The so-called Flash Crash occurred on March 12 when core of the Bitcoin network's technology malfunctioned.
Ars Technica provides a very technical breakdown of the glitch, from the blockchain errors that caused haywire on transactions and the fixes made to the system since then.
Due to the incident, one of the biggest Bitcoin exchanges, Mt. Gox, was forced to temporarily suspend deposits on March 12.
On the same day, though, the Bitcoin deposit delay was resolved and allowed trading to commence shortly after.
Still, the incident scared the market into a sell-off, also dubbed as the Flash Crash, because of the sharp decline and subsequent sharp rebound in prices. See this graph from Bitcoincharts.com on how Bitcoin prices have performed in the week following the technical glitch.

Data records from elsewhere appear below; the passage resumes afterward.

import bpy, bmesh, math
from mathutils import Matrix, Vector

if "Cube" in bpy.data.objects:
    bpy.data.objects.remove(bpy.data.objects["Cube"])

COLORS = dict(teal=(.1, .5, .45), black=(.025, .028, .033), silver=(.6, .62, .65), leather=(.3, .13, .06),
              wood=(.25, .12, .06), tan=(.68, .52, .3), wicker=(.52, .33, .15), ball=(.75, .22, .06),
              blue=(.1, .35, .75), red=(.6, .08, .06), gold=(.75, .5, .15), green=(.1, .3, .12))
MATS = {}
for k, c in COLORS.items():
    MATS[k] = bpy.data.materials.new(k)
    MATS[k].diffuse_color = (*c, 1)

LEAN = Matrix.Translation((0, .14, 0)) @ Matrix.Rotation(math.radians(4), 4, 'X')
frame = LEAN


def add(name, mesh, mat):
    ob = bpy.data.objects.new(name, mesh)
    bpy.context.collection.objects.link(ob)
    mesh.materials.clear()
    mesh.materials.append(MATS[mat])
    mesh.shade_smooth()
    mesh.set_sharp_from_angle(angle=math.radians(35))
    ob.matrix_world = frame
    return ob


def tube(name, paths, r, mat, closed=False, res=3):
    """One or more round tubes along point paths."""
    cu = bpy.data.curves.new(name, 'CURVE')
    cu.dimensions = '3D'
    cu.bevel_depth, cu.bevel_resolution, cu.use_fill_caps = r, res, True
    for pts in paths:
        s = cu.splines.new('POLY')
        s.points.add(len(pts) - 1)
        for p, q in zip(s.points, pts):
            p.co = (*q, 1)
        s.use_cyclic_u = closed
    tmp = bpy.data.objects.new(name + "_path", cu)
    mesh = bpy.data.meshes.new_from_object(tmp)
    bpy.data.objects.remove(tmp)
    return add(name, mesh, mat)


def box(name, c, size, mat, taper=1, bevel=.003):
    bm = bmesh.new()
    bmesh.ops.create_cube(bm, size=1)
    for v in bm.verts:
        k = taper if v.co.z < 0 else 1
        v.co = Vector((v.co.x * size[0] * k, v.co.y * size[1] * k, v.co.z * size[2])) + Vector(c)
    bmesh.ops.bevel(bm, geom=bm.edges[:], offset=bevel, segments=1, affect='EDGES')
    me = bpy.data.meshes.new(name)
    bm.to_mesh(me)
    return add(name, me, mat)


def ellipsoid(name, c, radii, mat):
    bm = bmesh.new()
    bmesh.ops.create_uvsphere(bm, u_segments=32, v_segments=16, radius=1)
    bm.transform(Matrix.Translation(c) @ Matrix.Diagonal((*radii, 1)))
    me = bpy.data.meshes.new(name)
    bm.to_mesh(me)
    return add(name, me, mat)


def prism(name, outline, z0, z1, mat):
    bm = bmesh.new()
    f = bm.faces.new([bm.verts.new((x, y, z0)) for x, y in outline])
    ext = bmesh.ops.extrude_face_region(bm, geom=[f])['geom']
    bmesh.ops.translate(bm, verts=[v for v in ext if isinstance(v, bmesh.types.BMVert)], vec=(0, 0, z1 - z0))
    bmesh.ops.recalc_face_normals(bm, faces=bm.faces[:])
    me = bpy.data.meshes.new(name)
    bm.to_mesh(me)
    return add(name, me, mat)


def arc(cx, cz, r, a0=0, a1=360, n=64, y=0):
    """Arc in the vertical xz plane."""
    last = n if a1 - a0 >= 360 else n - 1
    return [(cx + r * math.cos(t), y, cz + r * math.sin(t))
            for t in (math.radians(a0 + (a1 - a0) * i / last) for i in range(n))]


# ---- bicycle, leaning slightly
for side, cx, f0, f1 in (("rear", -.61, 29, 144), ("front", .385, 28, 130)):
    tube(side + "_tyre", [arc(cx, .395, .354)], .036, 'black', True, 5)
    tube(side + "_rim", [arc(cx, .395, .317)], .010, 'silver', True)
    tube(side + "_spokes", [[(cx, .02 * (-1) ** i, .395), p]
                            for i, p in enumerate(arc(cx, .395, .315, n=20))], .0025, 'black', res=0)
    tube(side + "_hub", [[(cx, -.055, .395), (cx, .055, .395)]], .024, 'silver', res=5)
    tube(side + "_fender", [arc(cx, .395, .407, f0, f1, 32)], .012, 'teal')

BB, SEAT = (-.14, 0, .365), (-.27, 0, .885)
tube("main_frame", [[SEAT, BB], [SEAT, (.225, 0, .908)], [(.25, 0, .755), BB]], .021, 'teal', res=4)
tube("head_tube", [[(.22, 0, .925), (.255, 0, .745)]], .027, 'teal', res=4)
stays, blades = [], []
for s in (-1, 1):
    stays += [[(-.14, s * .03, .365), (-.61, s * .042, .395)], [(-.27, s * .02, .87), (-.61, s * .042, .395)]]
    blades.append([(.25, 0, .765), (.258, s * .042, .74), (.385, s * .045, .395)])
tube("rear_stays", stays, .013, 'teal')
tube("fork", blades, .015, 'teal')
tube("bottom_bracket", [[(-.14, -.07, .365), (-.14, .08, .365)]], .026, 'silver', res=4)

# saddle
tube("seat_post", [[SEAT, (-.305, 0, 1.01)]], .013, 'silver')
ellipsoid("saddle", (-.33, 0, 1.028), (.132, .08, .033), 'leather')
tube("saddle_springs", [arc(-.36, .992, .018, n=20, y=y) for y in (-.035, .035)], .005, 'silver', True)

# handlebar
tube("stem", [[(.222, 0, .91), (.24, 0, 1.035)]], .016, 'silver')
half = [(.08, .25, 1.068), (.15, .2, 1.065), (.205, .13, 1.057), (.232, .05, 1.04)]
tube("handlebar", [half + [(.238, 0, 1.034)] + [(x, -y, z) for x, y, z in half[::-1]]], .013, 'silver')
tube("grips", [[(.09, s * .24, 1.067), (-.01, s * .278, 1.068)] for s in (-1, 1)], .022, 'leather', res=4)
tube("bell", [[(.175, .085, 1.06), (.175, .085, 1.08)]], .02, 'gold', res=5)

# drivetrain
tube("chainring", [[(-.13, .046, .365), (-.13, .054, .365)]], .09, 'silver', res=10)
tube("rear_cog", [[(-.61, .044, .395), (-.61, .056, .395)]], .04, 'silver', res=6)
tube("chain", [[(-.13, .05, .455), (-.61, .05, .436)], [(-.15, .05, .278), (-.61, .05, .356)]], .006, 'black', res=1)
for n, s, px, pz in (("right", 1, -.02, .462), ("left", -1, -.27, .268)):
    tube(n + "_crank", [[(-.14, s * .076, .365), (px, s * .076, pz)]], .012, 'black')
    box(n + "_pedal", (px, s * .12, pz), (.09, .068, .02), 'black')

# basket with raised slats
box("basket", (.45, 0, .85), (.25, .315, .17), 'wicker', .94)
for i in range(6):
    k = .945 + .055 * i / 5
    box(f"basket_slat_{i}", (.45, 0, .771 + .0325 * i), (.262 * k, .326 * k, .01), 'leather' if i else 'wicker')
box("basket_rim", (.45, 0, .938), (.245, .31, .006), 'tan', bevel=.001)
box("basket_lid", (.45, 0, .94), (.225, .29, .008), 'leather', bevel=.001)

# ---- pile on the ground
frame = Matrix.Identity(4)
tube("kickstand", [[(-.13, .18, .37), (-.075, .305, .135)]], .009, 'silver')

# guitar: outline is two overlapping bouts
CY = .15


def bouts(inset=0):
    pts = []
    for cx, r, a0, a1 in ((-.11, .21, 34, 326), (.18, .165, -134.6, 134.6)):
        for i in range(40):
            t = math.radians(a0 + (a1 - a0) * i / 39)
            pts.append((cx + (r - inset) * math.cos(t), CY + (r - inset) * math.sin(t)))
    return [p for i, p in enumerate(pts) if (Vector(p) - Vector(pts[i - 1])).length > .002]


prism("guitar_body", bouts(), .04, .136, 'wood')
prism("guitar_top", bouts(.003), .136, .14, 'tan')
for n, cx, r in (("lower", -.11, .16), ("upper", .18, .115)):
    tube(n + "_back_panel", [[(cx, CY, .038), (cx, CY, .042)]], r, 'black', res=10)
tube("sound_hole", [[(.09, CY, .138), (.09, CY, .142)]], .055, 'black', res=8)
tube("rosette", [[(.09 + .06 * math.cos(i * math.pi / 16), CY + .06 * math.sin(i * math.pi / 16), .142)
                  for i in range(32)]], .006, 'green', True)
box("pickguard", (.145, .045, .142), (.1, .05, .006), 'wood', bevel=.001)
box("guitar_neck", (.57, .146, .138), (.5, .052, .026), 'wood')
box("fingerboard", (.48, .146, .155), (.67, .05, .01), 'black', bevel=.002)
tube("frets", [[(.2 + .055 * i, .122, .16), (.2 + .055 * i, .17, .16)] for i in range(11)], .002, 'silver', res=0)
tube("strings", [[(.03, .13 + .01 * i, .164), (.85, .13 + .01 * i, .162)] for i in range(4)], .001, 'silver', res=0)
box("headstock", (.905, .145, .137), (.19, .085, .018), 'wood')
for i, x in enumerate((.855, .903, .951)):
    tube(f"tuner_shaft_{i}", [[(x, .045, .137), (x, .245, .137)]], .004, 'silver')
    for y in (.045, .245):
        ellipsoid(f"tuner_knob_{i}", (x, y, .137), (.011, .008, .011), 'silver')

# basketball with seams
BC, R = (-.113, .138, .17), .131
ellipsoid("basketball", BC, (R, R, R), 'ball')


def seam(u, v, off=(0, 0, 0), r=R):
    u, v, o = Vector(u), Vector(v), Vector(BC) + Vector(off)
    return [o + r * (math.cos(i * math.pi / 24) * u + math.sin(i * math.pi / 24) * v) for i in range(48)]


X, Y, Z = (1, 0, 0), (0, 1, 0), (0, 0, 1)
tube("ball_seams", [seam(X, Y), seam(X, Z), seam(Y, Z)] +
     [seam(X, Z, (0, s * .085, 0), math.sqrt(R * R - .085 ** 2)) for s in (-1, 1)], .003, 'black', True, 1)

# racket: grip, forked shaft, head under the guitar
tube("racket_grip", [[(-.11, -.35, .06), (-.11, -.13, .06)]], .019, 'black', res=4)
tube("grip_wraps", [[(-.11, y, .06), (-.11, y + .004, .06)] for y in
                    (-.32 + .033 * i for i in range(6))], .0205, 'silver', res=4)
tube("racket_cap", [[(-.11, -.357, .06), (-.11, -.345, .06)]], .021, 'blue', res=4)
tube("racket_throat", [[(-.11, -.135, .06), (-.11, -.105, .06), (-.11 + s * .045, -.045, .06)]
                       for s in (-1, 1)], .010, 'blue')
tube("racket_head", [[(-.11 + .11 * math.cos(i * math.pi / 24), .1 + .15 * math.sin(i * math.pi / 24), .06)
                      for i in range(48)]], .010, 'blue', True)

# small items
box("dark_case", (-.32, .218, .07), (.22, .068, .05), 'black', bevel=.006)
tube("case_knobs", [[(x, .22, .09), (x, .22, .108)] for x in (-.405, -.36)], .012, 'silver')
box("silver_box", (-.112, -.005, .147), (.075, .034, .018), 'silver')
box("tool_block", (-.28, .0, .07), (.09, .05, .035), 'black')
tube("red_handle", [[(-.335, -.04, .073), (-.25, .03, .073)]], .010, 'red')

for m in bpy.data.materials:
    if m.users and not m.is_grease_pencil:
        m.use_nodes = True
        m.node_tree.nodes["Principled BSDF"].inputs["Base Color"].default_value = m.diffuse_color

The graph above shows Bitcoin prices in Mt. Gox dipping to $39 from a high of above $48 on March 12, the day the glitch occurred. The following day, March 13, Bitcoin prices regained a bit of strength to around mid-$40s as the market was reassured that the latest incident did not compromise the underlying security in the virtual currency. By the end of the business week, Bitcoin prices have largely recovered its value trading at around $47.
The Naked Security by Sophos blog commented that such volatility is inherent to the cryptocurrency.
"This reminds us that even algorithmic currencies backed by cryptography rather than fiat can suffer wild fluctuations in value," said Naked Security writer Paul Ducklin, pointing out that the latest Flash Crash is nothing new to the system.
Other more serious problems such as the digital security breaches that led to thefts in 2012 had left Bitcoin reeling in value, but it has time and again got back on its feet.
Recent Bitcoin app craze
In what could be seen as proof positive of its resilience, BGR.com reports that Bitcoin-related apps spiked in the Spanish iPhone market over the weekend despite last week's widely covered system error.
The increased interest in Bitcoin in Spain was attributed mainly to the Cyprus government's threat of confiscating even small savings accounts. Cyprus bank accounts were frozen during the weekend, which prevented shifting of money to Bitcoin, but the Spanish surge was an indicator that Bitcoin is gaining traction as a possible alternative to bank deposits notwithstanding the recent glitch it suffered.